As the world around us increasingly divides into ‘us and others’, the University of Cambridge Primary School is taking part in a new research project to help children discover for themselves that far more unites us than divides us.
The University of Cambridge is a partner in the €1 billion Quantum Flagship, an EU-funded initiative to develop quantum technologies across Europe.
Researchers from the Cambridge Graphene Centre, together with industrial and academic collaborators within the European Graphene Flagship project, showed that integrated graphene-based photonic devices offer a solution for the next generation of optical communications.
Researchers have identified a group of materials that could be used to make even higher power batteries. The researchers, from the University of Cambridge, used materials with a complex crystalline structure and found that lithium ions move through them at rates that far exceed those of typical electrode materials, which equates to a much faster-charging battery.
The theory that education protects against Alzheimer’s disease has been given further weight by new research from the University of Cambridge, funded by the European Union. The study is published today in The BMJ.
Researchers have shown that defects in the molecular structure of perovskites – a material which could revolutionise the solar cell industry – can be “healed” by exposing it to light and just the right amount of humidity.
Scientists have determined the first 3D structures of intact mammalian genomes from individual cells, showing how the DNA from all the chromosomes intricately folds to fit together inside the cell nuclei.

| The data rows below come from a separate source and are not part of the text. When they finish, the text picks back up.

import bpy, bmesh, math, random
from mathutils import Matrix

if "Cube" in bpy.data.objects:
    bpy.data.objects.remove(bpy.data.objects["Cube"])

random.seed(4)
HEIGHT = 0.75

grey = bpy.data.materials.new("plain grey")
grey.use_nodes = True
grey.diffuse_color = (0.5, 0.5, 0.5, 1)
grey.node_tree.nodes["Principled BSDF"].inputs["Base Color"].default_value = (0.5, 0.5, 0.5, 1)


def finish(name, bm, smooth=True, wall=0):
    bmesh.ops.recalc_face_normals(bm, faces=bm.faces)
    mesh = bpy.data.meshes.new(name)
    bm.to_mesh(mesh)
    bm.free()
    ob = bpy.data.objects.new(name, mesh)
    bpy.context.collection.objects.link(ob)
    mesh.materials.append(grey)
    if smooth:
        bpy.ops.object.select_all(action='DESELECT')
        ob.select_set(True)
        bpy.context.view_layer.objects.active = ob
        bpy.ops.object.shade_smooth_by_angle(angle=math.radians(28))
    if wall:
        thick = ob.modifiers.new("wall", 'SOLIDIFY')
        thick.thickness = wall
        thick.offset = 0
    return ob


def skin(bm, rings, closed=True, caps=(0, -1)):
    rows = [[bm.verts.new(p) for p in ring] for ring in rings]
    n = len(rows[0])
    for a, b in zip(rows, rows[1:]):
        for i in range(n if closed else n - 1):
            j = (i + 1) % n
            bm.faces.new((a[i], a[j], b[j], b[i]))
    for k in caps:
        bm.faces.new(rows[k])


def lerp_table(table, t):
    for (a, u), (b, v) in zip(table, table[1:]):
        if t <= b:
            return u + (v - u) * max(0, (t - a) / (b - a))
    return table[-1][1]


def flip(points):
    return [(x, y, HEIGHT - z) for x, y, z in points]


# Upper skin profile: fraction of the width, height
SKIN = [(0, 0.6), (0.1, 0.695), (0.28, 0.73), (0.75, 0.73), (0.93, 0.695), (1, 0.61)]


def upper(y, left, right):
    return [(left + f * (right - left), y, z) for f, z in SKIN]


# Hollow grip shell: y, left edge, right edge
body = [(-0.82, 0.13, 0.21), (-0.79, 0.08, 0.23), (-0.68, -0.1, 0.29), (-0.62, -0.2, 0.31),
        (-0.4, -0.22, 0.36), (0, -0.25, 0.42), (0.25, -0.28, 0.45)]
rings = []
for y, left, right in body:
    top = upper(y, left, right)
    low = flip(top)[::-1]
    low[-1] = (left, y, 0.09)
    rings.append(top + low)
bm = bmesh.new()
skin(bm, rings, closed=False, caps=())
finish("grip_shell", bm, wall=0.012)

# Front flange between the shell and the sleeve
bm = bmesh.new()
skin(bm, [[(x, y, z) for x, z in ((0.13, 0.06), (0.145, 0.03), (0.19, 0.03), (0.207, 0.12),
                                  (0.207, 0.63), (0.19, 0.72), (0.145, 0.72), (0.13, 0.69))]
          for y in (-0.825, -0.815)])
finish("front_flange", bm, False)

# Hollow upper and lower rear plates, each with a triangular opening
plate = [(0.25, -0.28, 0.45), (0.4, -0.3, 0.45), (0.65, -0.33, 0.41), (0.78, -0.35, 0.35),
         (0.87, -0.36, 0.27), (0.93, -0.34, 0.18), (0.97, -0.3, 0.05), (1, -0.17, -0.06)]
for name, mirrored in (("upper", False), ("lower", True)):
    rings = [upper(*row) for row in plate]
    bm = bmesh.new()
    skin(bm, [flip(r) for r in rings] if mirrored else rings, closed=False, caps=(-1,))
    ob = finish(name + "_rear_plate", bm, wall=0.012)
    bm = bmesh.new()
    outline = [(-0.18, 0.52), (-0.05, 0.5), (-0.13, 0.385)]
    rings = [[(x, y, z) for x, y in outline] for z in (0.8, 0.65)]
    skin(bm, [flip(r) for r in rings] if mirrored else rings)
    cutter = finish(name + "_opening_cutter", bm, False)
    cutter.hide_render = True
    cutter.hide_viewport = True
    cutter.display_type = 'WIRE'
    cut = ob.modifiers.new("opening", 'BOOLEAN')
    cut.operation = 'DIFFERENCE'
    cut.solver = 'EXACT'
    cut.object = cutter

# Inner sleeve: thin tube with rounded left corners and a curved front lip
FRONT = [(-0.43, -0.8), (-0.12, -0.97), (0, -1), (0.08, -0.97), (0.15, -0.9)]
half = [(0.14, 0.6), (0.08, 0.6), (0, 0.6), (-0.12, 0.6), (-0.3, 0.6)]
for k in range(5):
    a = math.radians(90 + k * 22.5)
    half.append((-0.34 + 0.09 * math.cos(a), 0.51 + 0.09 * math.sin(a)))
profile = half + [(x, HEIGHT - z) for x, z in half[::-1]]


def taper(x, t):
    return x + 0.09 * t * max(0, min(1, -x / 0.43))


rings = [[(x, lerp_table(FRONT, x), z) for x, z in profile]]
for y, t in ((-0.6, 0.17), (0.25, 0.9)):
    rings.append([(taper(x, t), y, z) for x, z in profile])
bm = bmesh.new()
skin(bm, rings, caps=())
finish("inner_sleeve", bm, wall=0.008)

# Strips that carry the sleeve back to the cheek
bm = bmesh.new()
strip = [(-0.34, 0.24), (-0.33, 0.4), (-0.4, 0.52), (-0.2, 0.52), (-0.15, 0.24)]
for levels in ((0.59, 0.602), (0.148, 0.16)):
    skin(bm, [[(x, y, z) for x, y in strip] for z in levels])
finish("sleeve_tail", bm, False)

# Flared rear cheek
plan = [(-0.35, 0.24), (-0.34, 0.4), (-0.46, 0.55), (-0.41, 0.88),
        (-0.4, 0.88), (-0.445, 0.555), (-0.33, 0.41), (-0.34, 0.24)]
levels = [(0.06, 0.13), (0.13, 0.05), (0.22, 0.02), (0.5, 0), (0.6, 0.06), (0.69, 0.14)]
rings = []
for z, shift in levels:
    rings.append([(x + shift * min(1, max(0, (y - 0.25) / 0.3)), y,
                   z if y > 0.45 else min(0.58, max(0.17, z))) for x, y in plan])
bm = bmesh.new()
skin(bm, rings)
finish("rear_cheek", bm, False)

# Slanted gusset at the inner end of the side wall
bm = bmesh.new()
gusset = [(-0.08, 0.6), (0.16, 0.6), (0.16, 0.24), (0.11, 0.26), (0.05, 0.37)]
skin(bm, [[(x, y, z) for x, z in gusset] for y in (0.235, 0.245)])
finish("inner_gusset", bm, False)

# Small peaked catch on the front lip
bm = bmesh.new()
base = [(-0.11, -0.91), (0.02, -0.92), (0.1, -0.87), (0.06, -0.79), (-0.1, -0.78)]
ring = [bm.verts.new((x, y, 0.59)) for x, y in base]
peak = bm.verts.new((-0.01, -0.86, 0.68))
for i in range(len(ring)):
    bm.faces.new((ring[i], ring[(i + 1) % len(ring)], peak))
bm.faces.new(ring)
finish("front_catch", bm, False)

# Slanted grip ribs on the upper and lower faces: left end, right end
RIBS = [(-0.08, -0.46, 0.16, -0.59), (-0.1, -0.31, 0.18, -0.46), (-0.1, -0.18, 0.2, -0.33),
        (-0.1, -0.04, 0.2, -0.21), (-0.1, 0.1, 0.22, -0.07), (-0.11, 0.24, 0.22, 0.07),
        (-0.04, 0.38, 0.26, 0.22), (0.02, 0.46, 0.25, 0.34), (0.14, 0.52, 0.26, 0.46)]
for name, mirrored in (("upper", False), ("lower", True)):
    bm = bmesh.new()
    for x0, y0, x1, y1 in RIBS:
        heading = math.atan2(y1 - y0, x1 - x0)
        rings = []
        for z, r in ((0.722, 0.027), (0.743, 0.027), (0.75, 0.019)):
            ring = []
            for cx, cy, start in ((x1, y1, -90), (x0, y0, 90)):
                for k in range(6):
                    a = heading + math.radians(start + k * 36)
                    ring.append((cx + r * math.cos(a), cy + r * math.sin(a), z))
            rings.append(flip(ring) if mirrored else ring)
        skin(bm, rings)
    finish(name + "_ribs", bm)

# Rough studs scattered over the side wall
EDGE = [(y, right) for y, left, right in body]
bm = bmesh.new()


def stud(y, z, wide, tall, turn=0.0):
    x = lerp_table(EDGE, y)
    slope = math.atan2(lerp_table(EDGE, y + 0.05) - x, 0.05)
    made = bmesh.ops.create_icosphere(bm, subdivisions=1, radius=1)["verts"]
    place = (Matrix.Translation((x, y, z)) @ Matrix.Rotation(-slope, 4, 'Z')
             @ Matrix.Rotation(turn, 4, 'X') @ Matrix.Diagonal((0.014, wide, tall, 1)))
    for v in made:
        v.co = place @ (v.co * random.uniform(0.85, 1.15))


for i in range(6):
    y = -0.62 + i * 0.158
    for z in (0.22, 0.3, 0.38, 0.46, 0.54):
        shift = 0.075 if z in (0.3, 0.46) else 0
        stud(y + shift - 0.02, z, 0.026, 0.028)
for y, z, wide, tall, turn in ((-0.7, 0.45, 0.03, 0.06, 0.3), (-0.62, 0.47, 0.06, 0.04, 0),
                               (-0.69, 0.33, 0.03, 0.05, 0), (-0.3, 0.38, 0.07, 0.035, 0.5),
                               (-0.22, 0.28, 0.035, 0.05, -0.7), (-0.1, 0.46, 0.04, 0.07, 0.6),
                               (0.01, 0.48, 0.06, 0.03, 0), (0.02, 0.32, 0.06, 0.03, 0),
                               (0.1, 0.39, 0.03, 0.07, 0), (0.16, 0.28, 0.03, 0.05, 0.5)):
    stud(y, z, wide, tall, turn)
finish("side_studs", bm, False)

The University of Cambridge is one of a number of British universities and companies that have won access to a £340 million EU Innovation programme to change the way we eat, grow and distribute food.